▶ _Data to use_
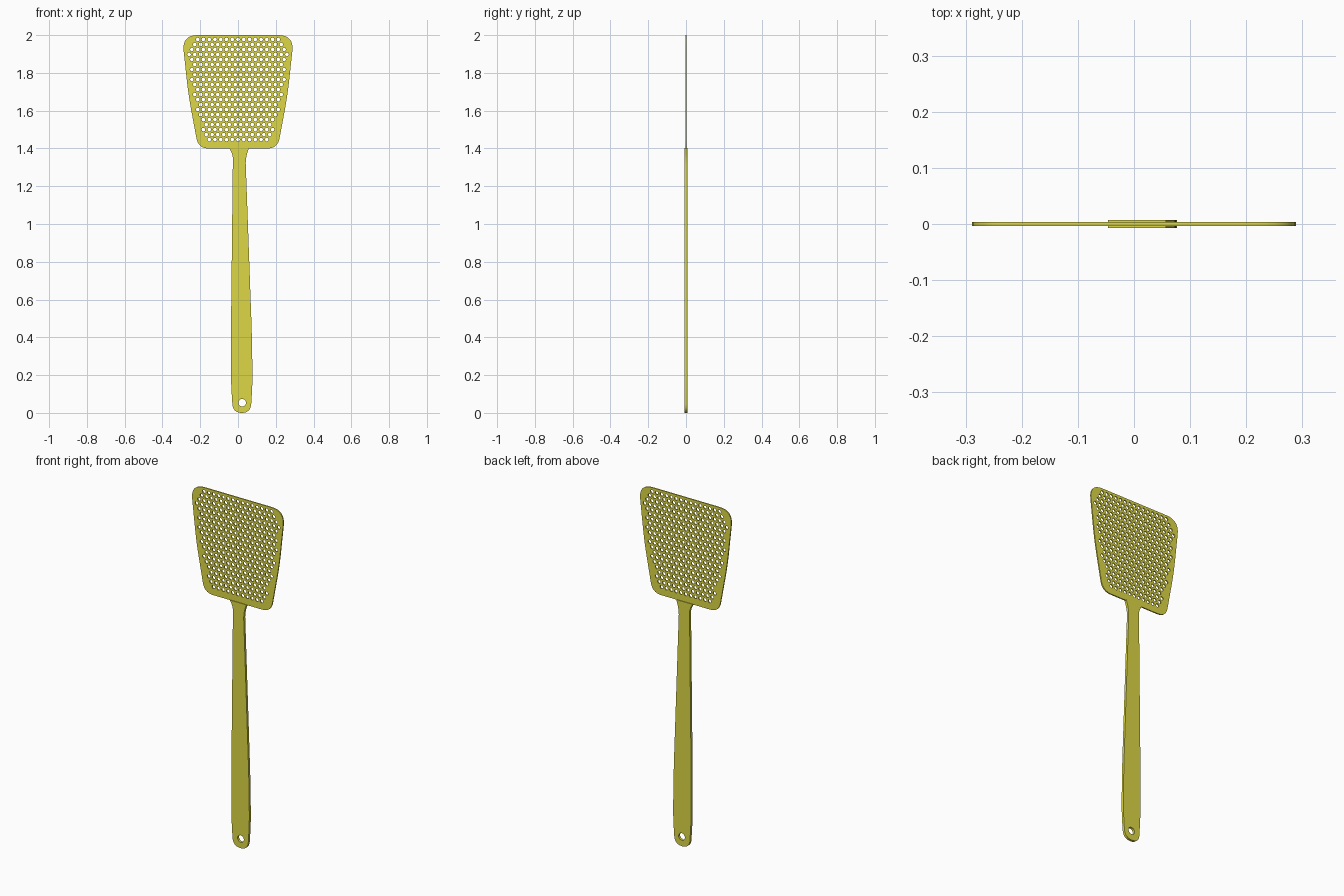
import bpy, bmesh, math
from mathutils import Vector

if "Cube" in bpy.data.objects:
    bpy.data.objects.remove(bpy.data.objects["Cube"])

mat = bpy.data.materials.new("yellow_plastic")
mat.diffuse_color = (0.72, 0.68, 0.06, 1)
mat.use_nodes = True
mat.node_tree.nodes["Principled BSDF"].inputs["Base Color"].default_value = mat.diffuse_color


def rounded(corners, steps=8):
    """Outline from (x, z, fillet length) corners, each eased by a quadratic arc."""
    out, n = [], len(corners)
    for i, (x, z, r) in enumerate(corners):
        p = Vector((x, z))
        if r == 0:
            out.append(p)
            continue
        a = Vector(corners[i - 1][:2]) - p
        b = Vector(corners[(i + 1) % n][:2]) - p
        a, b = p + a.normalized() * r, p + b.normalized() * r
        for k in range(steps + 1):
            t = k / steps
            out.append(a * (1 - t) ** 2 + p * 2 * t * (1 - t) + b * t * t)
    return out


def circle(x, z, r, n):
    return [Vector((x + r * math.cos(math.tau * i / n), z + r * math.sin(math.tau * i / n)))
            for i in range(n)]


def plate(name, loops, half):
    """Flat plate with holes: first loop is the outline, the rest are holes."""
    cu = bpy.data.curves.new(name, 'CURVE')
    cu.dimensions, cu.fill_mode, cu.extrude = '2D', 'BOTH', half
    for loop in loops:
        s = cu.splines.new('POLY')
        s.points.add(len(loop) - 1)
        for pt, p in zip(s.points, loop):
            pt.co = (p.x, p.y, 0, 1)
        s.use_cyclic_u = True
    ob = bpy.data.objects.new(name, cu)
    ob.rotation_euler.x = math.pi / 2
    bpy.context.collection.objects.link(ob)
    bpy.ops.object.select_all(action='DESELECT')
    ob.select_set(True)
    bpy.context.view_layer.objects.active = ob
    bpy.ops.object.convert(target='MESH')
    ob = bpy.context.object
    bpy.ops.object.transform_apply(rotation=True)
    bm = bmesh.new()
    bm.from_mesh(ob.data)
    bmesh.ops.remove_doubles(bm, verts=bm.verts, dist=1e-5)
    bmesh.ops.recalc_face_normals(bm, faces=bm.faces)
    bm.to_mesh(ob.data)
    bm.free()
    ob.data.materials.clear()
    ob.data.materials.append(mat)
    bpy.ops.object.shade_smooth_by_angle(angle=math.radians(35))
    return ob


# swatter head outline, mirrored from its right half
half = [(0.21, 1.40, 0.055), (0.262, 1.68, 0.08), (0.297, 2.0, 0.085)]
head = rounded(half + [(-x, z, r) for x, z, r in reversed(half)])


def half_width(z):
    """Half width of the perforated zone at height z."""
    pts = [(1.40, 0.19), (1.68, 0.262), (1.93, 0.29), (2.0, 0.225)]
    for (z0, w0), (z1, w1) in zip(pts, pts[1:]):
        if z <= z1:
            return w0 + (w1 - w0) * (z - z0) / (z1 - z0)
    return 0


# staggered rows of perforations
step, rows = 0.0305, 21
holes = []
for r in range(rows):
    z = 1.977 - r * 0.0265
    shift = step / 2 if r % 2 else 0
    for c in range(-10, 11):
        x = c * step + shift
        if abs(x) < half_width(z) - 0.027:
            holes.append(circle(x, z, 0.0098, 12))
plate("swatter_head", [head] + holes, 0.0035)

# tapered handle with flared neck, rounded end and hanging hole
handle = rounded([
    (-0.046, 1.402, 0), (-0.027, 1.365, 0.02), (-0.037, 0.45, 0.1),
    (-0.037, 0.16, 0.06), (-0.027, 0.0, 0.048), (0.067, 0.0, 0.048),
    (0.077, 0.16, 0.06), (0.074, 0.40, 0.1), (0.040, 1.345, 0.03),
    (0.057, 1.402, 0)])
plate("handle", [handle, circle(0.022, 0.054, 0.02, 24)], 0.007)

▶ _Task to carry out_
Repeat the records above exactly, leaving out the pictures.

▶ _Task output_
import bpy, bmesh, math
from mathutils import Vector

if "Cube" in bpy.data.objects:
    bpy.data.objects.remove(bpy.data.objects["Cube"])

mat = bpy.data.materials.new("yellow_plastic")
mat.diffuse_color = (0.72, 0.68, 0.06, 1)
mat.use_nodes = True
mat.node_tree.nodes["Principled BSDF"].inputs["Base Color"].default_value = mat.diffuse_color


def rounded(corners, steps=8):
    """Outline from (x, z, fillet length) corners, each eased by a quadratic arc."""
    out, n = [], len(corners)
    for i, (x, z, r) in enumerate(corners):
        p = Vector((x, z))
        if r == 0:
            out.append(p)
            continue
        a = Vector(corners[i - 1][:2]) - p
        b = Vector(corners[(i + 1) % n][:2]) - p
        a, b = p + a.normalized() * r, p + b.normalized() * r
        for k in range(steps + 1):
            t = k / steps
            out.append(a * (1 - t) ** 2 + p * 2 * t * (1 - t) + b * t * t)
    return out


def circle(x, z, r, n):
    return [Vector((x + r * math.cos(math.tau * i / n), z + r * math.sin(math.tau * i / n)))
            for i in range(n)]


def plate(name, loops, half):
    """Flat plate with holes: first loop is the outline, the rest are holes."""
    cu = bpy.data.curves.new(name, 'CURVE')
    cu.dimensions, cu.fill_mode, cu.extrude = '2D', 'BOTH', half
    for loop in loops:
        s = cu.splines.new('POLY')
        s.points.add(len(loop) - 1)
        for pt, p in zip(s.points, loop):
            pt.co = (p.x, p.y, 0, 1)
        s.use_cyclic_u = True
    ob = bpy.data.objects.new(name, cu)
    ob.rotation_euler.x = math.pi / 2
    bpy.context.collection.objects.link(ob)
    bpy.ops.object.select_all(action='DESELECT')
    ob.select_set(True)
    bpy.context.view_layer.objects.active = ob
    bpy.ops.object.convert(target='MESH')
    ob = bpy.context.object
    bpy.ops.object.transform_apply(rotation=True)
    bm = bmesh.new()
    bm.from_mesh(ob.data)
    bmesh.ops.remove_doubles(bm, verts=bm.verts, dist=1e-5)
    bmesh.ops.recalc_face_normals(bm, faces=bm.faces)
    bm.to_mesh(ob.data)
    bm.free()
    ob.data.materials.clear()
    ob.data.materials.append(mat)
    bpy.ops.object.shade_smooth_by_angle(angle=math.radians(35))
    return ob


# swatter head outline, mirrored from its right half
half = [(0.21, 1.40, 0.055), (0.262, 1.68, 0.08), (0.297, 2.0, 0.085)]
head = rounded(half + [(-x, z, r) for x, z, r in reversed(half)])


def half_width(z):
    """Half width of the perforated zone at height z."""
    pts = [(1.40, 0.19), (1.68, 0.262), (1.93, 0.29), (2.0, 0.225)]
    for (z0, w0), (z1, w1) in zip(pts, pts[1:]):
        if z <= z1:
            return w0 + (w1 - w0) * (z - z0) / (z1 - z0)
    return 0


# staggered rows of perforations
step, rows = 0.0305, 21
holes = []
for r in range(rows):
    z = 1.977 - r * 0.0265
    shift = step / 2 if r % 2 else 0
    for c in range(-10, 11):
        x = c * step + shift
        if abs(x) < half_width(z) - 0.027:
            holes.append(circle(x, z, 0.0098, 12))
plate("swatter_head", [head] + holes, 0.0035)

# tapered handle with flared neck, rounded end and hanging hole
handle = rounded([
    (-0.046, 1.402, 0), (-0.027, 1.365, 0.02), (-0.037, 0.45, 0.1),
    (-0.037, 0.16, 0.06), (-0.027, 0.0, 0.048), (0.067, 0.0, 0.048),
    (0.077, 0.16, 0.06), (0.074, 0.40, 0.1), (0.040, 1.345, 0.03),
    (0.057, 1.402, 0)])
plate("handle", [handle, circle(0.022, 0.054, 0.02, 24)], 0.007)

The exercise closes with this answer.